Strange sea creatures that resemble large pink thimbles are showing up on the coast of southeast Alaska for the first time after making their way north along the West Coast for the last few years.
Scientists say the creatures are pyrosomes, which are tropical, filter-feeding spineless creatures usually found along the equator. They appear to be one long pink tube, but in reality, they’re thousands of multi-celled creatures mushed together, generally about 6 inches (15 centimeters) long.
Pyrosomes have been working their way north, Ric Brodeur, a researcher with the U.S. National Oceanic and Atmospheric Administration, told the Associated Press on Monday.
Brodeur, who is based at the agency’s Northwest Fisheries Science Center in Newport, Oregon, said pyrosomes were first seen on the Oregon coast in 2014 and every year since.
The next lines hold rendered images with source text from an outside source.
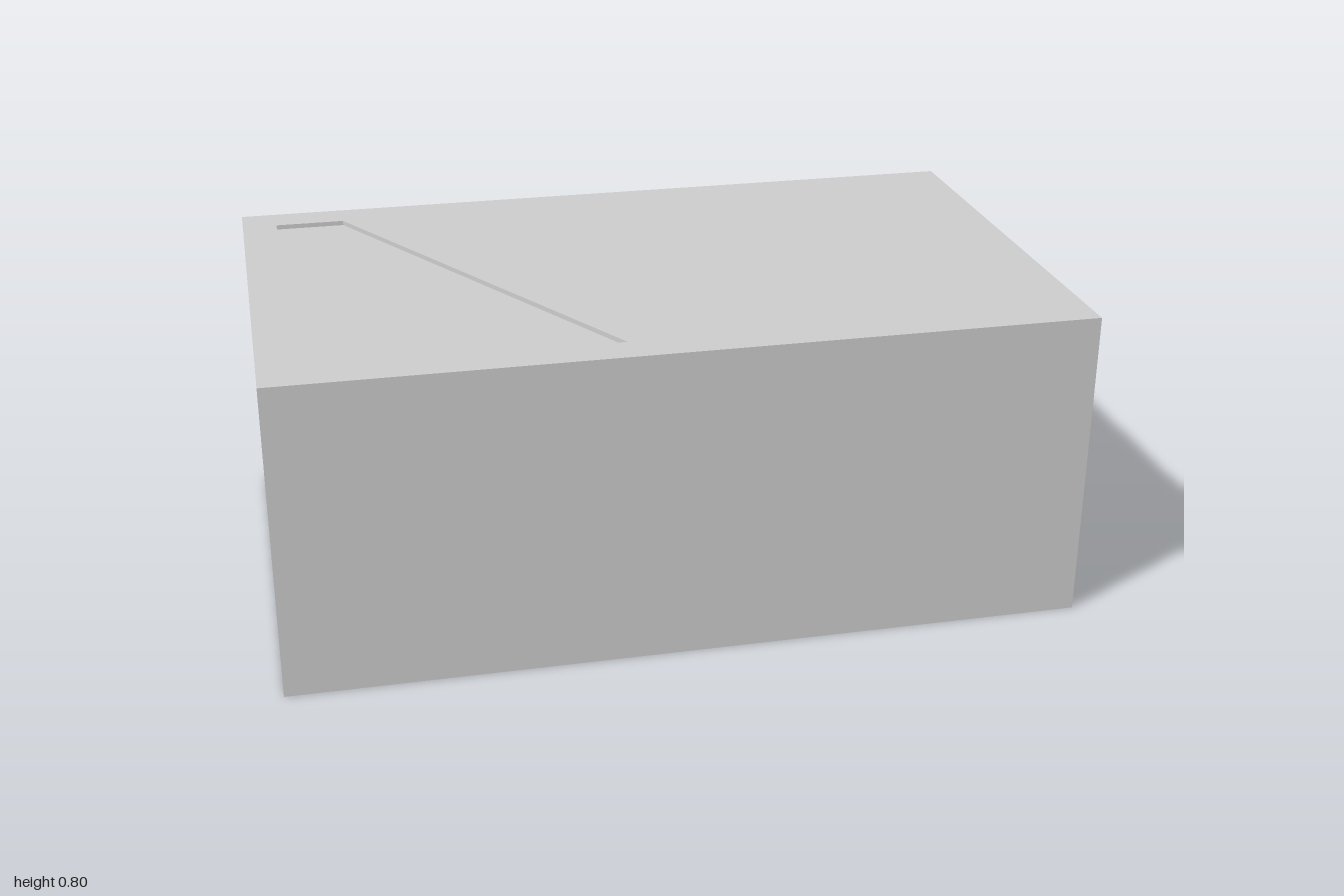
import * as THREE from 'three';

const W = 2, D = 1.2, H = 0.8, T = 0.085; // outer size and wall thickness
const RECESS = 0.012; // depth of the panel below the roof faces
const material = new THREE.MeshStandardMaterial({ color: 0xcccccc, flatShading: true });

const rectangle = (x, z) => [[-x, z], [x, z], [x, -z], [-x, -z]];

// Upright slab between two heights, from an [x, z] outline and an optional hole
function slab(name, outline, y0, y1, hole) {
  const toPoints = (list) => list.map(([x, z]) => new THREE.Vector2(x, -z));
  const shape = new THREE.Shape(toPoints(outline));
  if (hole) shape.holes.push(new THREE.Path(toPoints(hole)));
  const geometry = new THREE.ExtrudeGeometry(shape, { depth: y1 - y0, bevelEnabled: false });
  geometry.rotateX(-Math.PI / 2).translate(0, y0, 0);
  const mesh = new THREE.Mesh(geometry, material);
  mesh.name = name;
  return mesh;
}

export function createModel() {
  const model = new THREE.Group();
  model.name = 'openBottomBox';

  const outer = rectangle(W / 2, D / 2);
  const inner = rectangle(W / 2 - T, D / 2 - T);
  // Slanted opening at the right end of the roof
  const opening = [[-0.91, 0.508], [-0.145, 0.508], [-0.73, -0.508], [-0.91, -0.508]];

  model.add(
    slab('walls', outer, 0, H - T, inner),
    slab('roof', outer, H - T, H, opening),
    // Panel sunk slightly into the opening
    slab('insetPanel', opening, H - T + RECESS, H - RECESS),
  );
  return model;
}
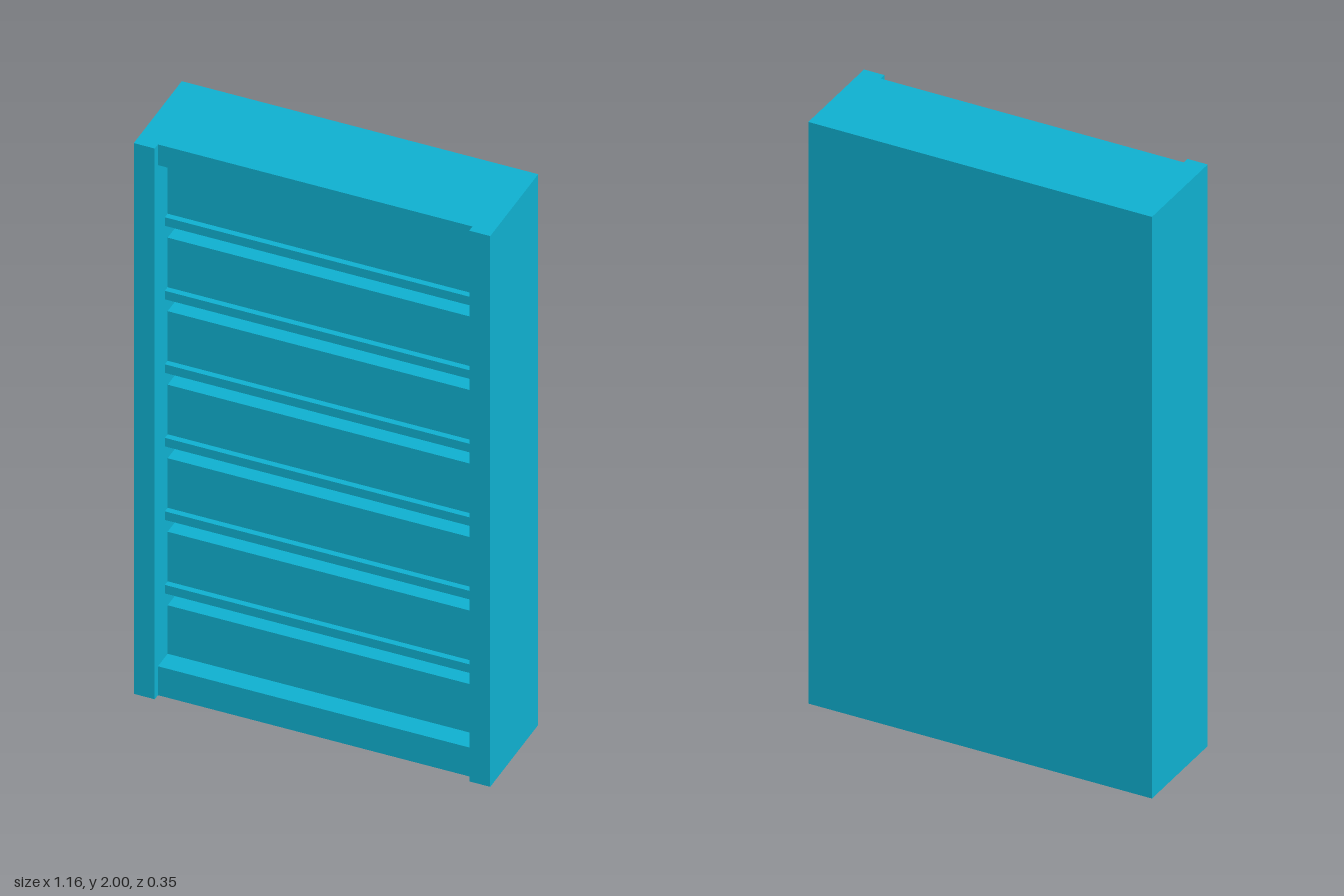
import * as THREE from 'three';

export function createModel() {
  const group = new THREE.Group();
  group.name = 'shelfCabinet';
  const material = new THREE.MeshStandardMaterial({ color: 0x0fb0d0 });

  // Box given by its limits on each axis
  const addBox = (name, x0, x1, y0, y1, z0, z1) => {
    const mesh = new THREE.Mesh(new THREE.BoxGeometry(x1 - x0, y1 - y0, z1 - z0), material);
    mesh.position.set((x0 + x1) / 2, (y0 + y1) / 2, (z0 + z1) / 2);
    mesh.name = name;
    group.add(mesh);
  };

  const outer = 0.578, inner = 0.51, back = -0.173, front = 0.173;
  const backInner = back + 0.02;
  const railFront = 0.15, shelfFront = 0.1, drawerFront = 0.08;

  // Carcass: side walls, back, plinth and header
  addBox('leftSide', inner, outer, 0, 2, back, front);
  addBox('rightSide', -outer, -inner, 0, 2, back, front);
  addBox('backPanel', -inner, inner, 0.105, 1.925, back, backInner);
  addBox('plinth', -inner, inner, 0, 0.105, back, railFront);
  addBox('header', -inner, inner, 1.925, 2, back, railFront);

  // Seven tiers of recessed drawers, with a shelf under all but the lowest
  const tiers = 7, pitch = 0.267;
  for (let i = 0; i < tiers; i++) {
    const top = 0.281 + i * pitch;
    const shelfTop = top - 0.18;
    if (i > 0) addBox('shelf' + i, -inner, inner, shelfTop - 0.031, shelfTop, backInner, shelfFront);
    addBox('drawer' + (i + 1), -inner, inner, i > 0 ? shelfTop : 0.105, top, backInner, drawerFront);
  }

  return group;
}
More recently, the animals have made their way up farther north on the Washington state coast, Canada’s British Columbia and Alaska.
Jim Murphy, a biologist with the U.S. National Oceanic and Atmospheric Administration, said pyrosomes spotted near Alaska this year marked the first documented presence of the animals that far north, and their appearance is cause for concern.
A bizarre sea creature is proliferating off the Southeast coast.